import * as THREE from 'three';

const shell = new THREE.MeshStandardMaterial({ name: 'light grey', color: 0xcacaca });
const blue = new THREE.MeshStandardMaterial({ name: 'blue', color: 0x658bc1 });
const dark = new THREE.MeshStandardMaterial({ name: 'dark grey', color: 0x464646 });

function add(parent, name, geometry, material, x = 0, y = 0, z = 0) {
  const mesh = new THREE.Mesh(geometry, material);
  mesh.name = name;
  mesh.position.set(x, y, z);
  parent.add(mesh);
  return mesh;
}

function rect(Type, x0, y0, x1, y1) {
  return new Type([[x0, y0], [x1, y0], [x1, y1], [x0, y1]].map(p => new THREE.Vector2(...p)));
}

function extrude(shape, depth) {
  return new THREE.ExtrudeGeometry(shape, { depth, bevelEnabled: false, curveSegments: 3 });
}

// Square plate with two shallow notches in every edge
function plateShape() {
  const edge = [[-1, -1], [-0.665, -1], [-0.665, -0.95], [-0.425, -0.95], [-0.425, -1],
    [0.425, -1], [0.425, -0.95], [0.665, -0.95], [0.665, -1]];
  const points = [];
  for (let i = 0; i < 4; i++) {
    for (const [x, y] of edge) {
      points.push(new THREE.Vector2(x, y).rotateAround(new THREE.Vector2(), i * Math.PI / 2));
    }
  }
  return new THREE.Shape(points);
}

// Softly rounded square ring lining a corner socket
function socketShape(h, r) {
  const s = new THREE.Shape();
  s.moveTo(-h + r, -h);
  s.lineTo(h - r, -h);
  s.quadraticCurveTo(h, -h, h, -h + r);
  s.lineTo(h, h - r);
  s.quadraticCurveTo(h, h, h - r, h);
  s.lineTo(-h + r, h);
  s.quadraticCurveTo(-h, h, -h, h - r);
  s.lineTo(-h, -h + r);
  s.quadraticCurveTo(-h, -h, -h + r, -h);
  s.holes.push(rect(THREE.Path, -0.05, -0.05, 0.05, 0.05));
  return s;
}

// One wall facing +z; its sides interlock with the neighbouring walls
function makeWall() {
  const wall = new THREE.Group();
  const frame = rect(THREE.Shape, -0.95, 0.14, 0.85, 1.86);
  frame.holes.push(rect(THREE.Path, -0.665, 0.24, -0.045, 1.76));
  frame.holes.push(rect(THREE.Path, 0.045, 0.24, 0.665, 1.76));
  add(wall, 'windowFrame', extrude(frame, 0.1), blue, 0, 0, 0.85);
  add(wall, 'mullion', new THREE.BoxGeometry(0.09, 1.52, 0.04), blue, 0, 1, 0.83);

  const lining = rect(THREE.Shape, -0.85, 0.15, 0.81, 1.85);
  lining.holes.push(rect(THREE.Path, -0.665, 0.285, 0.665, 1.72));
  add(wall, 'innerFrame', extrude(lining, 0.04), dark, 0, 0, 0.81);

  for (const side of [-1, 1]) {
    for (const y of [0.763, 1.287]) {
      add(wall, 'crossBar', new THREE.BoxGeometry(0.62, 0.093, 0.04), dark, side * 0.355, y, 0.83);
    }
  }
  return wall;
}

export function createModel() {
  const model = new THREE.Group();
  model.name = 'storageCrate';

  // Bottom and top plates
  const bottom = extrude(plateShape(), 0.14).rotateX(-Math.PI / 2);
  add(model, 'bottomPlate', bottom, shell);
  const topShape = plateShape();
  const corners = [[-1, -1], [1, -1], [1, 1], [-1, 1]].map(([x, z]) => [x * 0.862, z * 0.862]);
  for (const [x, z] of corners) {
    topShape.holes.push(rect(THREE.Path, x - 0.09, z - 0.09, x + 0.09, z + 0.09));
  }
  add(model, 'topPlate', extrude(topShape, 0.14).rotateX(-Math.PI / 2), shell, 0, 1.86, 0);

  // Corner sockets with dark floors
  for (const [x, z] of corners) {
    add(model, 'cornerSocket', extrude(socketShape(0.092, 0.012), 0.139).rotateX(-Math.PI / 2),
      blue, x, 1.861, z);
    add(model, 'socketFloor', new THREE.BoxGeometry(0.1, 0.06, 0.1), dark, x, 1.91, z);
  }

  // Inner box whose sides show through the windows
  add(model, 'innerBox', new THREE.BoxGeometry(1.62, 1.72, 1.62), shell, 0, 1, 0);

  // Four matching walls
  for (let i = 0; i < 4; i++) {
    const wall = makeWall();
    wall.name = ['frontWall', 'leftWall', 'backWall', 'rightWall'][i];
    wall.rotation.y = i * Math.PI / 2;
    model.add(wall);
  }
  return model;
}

-=-=-

REQUIRED WORK: When every line of the listing has been checked for the string "shell", give only the number of lines that contain it.

TASK ANSWER: 4